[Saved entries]
+-------+

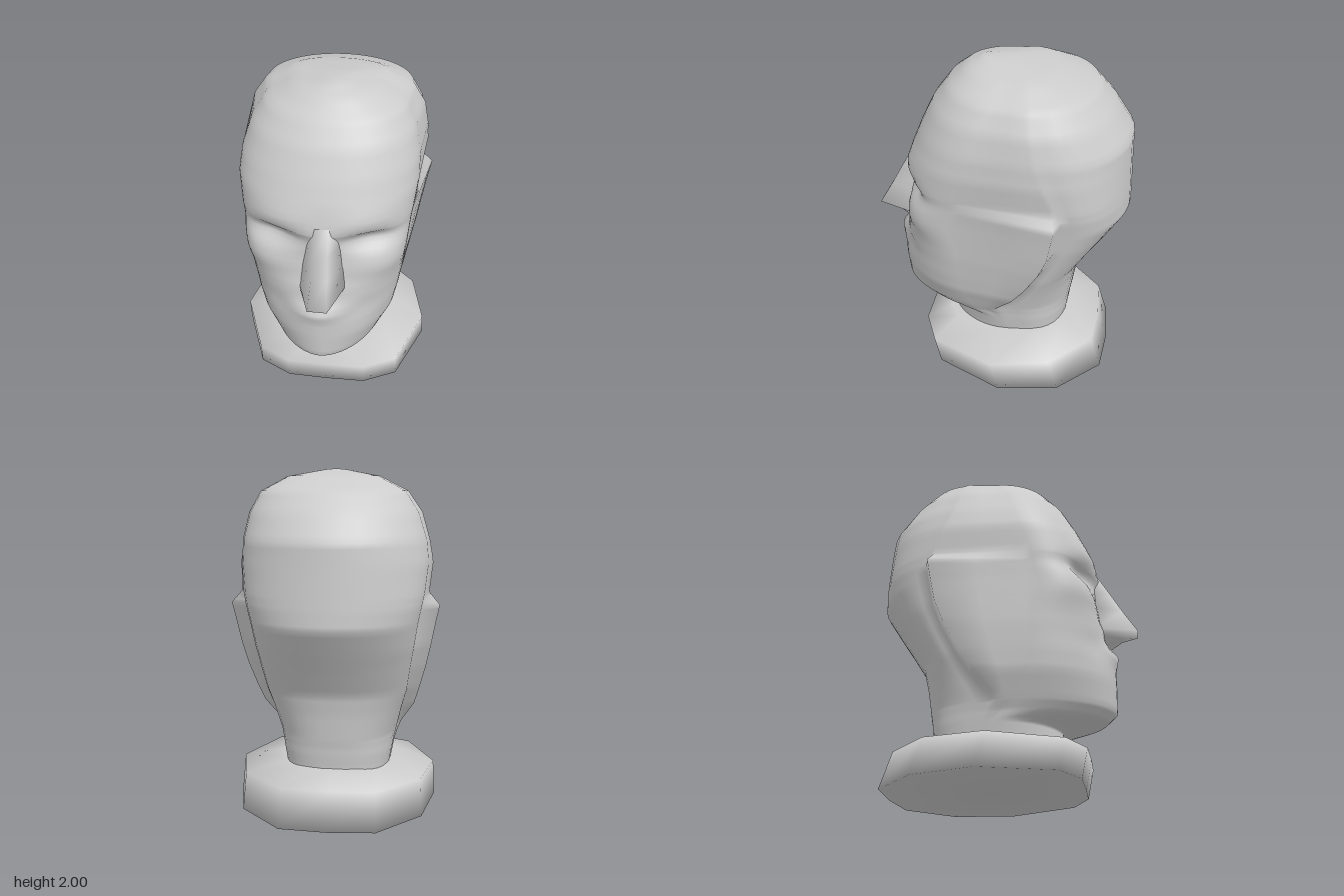
import * as THREE from 'three';

// Skin a stack of closed rings (bottom to top, counter-clockwise from above), capping both ends.
function loft(rings) {
  const n = rings[0].length, pos = [], idx = [];
  for (const ring of rings) for (const p of ring) pos.push(...p);
  for (let i = 0; i < rings.length - 1; i++) {
    for (let j = 0; j < n; j++) {
      const a = i * n + j, b = i * n + (j + 1) % n;
      idx.push(a, b, b + n, a, b + n, a + n);
    }
  }
  [0, rings.length - 1].forEach((r, top) => {
    const c = [0, 1, 2].map(k => rings[r].reduce((s, p) => s + p[k], 0) / n);
    const centre = pos.length / 3;
    pos.push(...c);
    for (let j = 0; j < n; j++) {
      const a = r * n + j, b = r * n + (j + 1) % n;
      if (top) idx.push(a, b, centre); else idx.push(b, a, centre);
    }
  });
  const g = new THREE.BufferGeometry();
  g.setAttribute('position', new THREE.Float32BufferAttribute(pos, 3));
  g.setIndex(idx);
  g.computeVertexNormals();
  return g;
}

// Complete a half outline (front centre to back centre, x >= 0) by mirroring it.
const mirror = half => [...half, ...half.slice(1, -1).reverse().map(([x, y, z]) => [-x, y, z])];

// Head sections: y, front z, temple z, temple x, jaw/ear edge z, edge x, x behind the edge, back z
const SECTIONS = [
  [0.20, 0.32, -0.05, 0.31, -0.10, 0.31, 0.31, -0.44],
  [0.27, 0.32, -0.05, 0.325, -0.10, 0.325, 0.32, -0.44],
  [0.345, 0.31, -0.03, 0.34, -0.08, 0.34, 0.335, -0.45],
  [0.395, 0.57, 0.02, 0.345, -0.05, 0.355, 0.345, -0.455],
  [0.45, 0.63, 0.08, 0.365, -0.02, 0.38, 0.36, -0.465],
  [0.60, 0.635, 0.14, 0.42, -0.14, 0.46, 0.39, -0.485],
  [0.72, 0.635, 0.15, 0.44, -0.22, 0.49, 0.42, -0.51],
  [0.87, 0.61, 0.15, 0.46, -0.30, 0.525, 0.44, -0.605],
  [1.00, 0.56, 0.15, 0.47, -0.35, 0.55, 0.46, -0.69],
  [1.14, 0.54, 0.15, 0.48, -0.375, 0.575, 0.48, -0.78],
  [1.24, 0.55, 0.15, 0.49, -0.39, 0.595, 0.50, -0.777],
  [1.31, 0.565, 0.15, 0.50, -0.37, 0.535, 0.515, -0.773],
  [1.47, 0.52, 0.10, 0.52, -0.30, 0.555, 0.535, -0.765],
  [1.60, 0.465, 0.05, 0.51, -0.25, 0.54, 0.53, -0.76],
  [1.75, 0.39, 0.00, 0.47, -0.22, 0.505, 0.49, -0.66],
  [1.87, 0.30, -0.05, 0.40, -0.20, 0.43, 0.42, -0.55],
  [1.955, 0.20, -0.08, 0.25, -0.17, 0.27, 0.26, -0.31],
  [2.00, 0.10, 0.04, 0.05, 0.02, 0.05, 0.05, -0.05],
];

const bump = (x, y, cx, cy, sx, sy) =>
  Math.exp(-(((x - cx) / sx) ** 2) - ((y - cy) / sy) ** 2);

// Eye sockets, brow, lips, upper lip hollow and mouth corners
function faceRelief(x, y) {
  return -0.08 * bump(x, y, 0.28, 1.25, 0.16, 0.07)
    + 0.015 * bump(x, y, 0.24, 1.38, 0.16, 0.06)
    + 0.035 * bump(x, y, 0, 0.785, 0.14, 0.035)
    - 0.025 * bump(x, y, 0, 0.875, 0.14, 0.04)
    - 0.02 * bump(x, y, 0.24, 0.78, 0.09, 0.1);
}

function headRing([y, zf, zs, ws, ze, we, wn, zb]) {
  const half = [], FRONT = 16, BACK = 9;
  // Lower powers make a section squarer: pointed jaw, square cheekbones, round brow
  const along = (a, b, from, to) => THREE.MathUtils.lerp(from, to, THREE.MathUtils.clamp((y - a) / (b - a), 0, 1));
  const frontPower = along(0.4, 1.4, 1.12, 0.92) - 0.36 * bump(0, y, 0, 1.1, 1, 0.16);
  const backPower = along(0.4, 0.9, 0.82, 1);
  for (let i = 0; i <= FRONT; i++) {
    const t = (i / FRONT) * Math.PI / 2;
    const x = ws * Math.sin(t) ** frontPower;
    const c = i === FRONT ? 0 : Math.cos(t) ** frontPower;
    half.push([x, y, zs + (zf - zs) * c + faceRelief(x, y) * Math.sqrt(c)]);
  }
  half.push([(ws + we) / 2, y, (zs + ze) / 2], [we, y, ze]);
  const zn = ze - 0.03;
  for (let i = 0; i <= BACK; i++) {
    const t = (i / BACK) * Math.PI / 2;
    half.push([i === BACK ? 0 : wn * Math.cos(t) ** backPower, y, zn + (zb - zn) * Math.sin(t) ** backPower]);
  }
  // The head leans slightly to its right, and the crown to its left
  const lean = y < 1.5 ? -0.014 : -0.014 + 0.06 * (y - 1.5);
  return mirror(half).map(([x, h, z]) => [x + lean, h, z]);
}

function headGeometry() {
  const rings = [], STEPS = 4;
  SECTIONS.forEach((s, i) => {
    const next = SECTIONS[i + 1];
    if (!next) return rings.push(headRing(s));
    for (let k = 0; k < STEPS; k++) {
      rings.push(headRing(s.map((v, c) => v + (next[c] - v) * k / STEPS)));
    }
  });
  return loft(rings);
}

// Nose sections: y, ridge z, ridge half width, root z, root half width
function noseGeometry() {
  const rows = [
    [0.86, 0.60, 0.02, 0.50, 0.05],
    [0.92, 0.68, 0.03, 0.53, 0.14],
    [0.955, 0.78, 0.055, 0.53, 0.14],
    [1.10, 0.695, 0.045, 0.50, 0.13],
    [1.22, 0.63, 0.04, 0.47, 0.12],
    [1.36, 0.55, 0.04, 0.46, 0.10],
  ];
  return loft(rows.map(([y, z, w, zr, wr]) =>
    [[-w, y, z], [w, y, z], [wr, y, zr], [-wr, y, zr]]));
}

// Faceted plinth whose top rises gently into the neck
function baseGeometry() {
  const outline = [[0, 0.455], [0.24, 0.45], [0.44, 0.35], [0.6, -0.05], [0.52, -0.4], [0.27, -0.64], [0, -0.66]];
  const ring = (y, sx, sz, dz, lift = 0) => mirror(outline.map(([x, z]) =>
    [x * sx, y + lift * (0.46 - z), z * sz + dz]));
  return loft([
    ring(0.02, 1.015, 1.03, -0.04, -0.018),
    ring(0.19, 1, 1, 0.01, 0.02),
    ring(0.225, 0.55, 0.68, 0.01, 0.04),
  ]);
}

export function createModel() {
  const group = new THREE.Group();
  group.name = 'headBust';
  const clay = new THREE.MeshStandardMaterial({ color: 0xcccccc });
  clay.name = 'grey clay';
  const parts = { headAndNeck: headGeometry(), nose: noseGeometry(), base: baseGeometry() };
  for (const [name, geometry] of Object.entries(parts)) {
    const mesh = new THREE.Mesh(geometry, clay);
    mesh.name = name;
    group.add(mesh);
  }
  return group;
}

+-------+

§ **Required action**
Copy whichever lines of the records above contain the word "bump".

§ **Finished task**
const bump = (x, y, cx, cy, sx, sy) =>
  return -0.08 * bump(x, y, 0.28, 1.25, 0.16, 0.07)
    + 0.015 * bump(x, y, 0.24, 1.38, 0.16, 0.06)
    + 0.035 * bump(x, y, 0, 0.785, 0.14, 0.035)
    - 0.025 * bump(x, y, 0, 0.875, 0.14, 0.04)
    - 0.02 * bump(x, y, 0.24, 0.78, 0.09, 0.1);
  const frontPower = along(0.4, 1.4, 1.12, 0.92) - 0.36 * bump(0, y, 0, 1.1, 1, 0.16);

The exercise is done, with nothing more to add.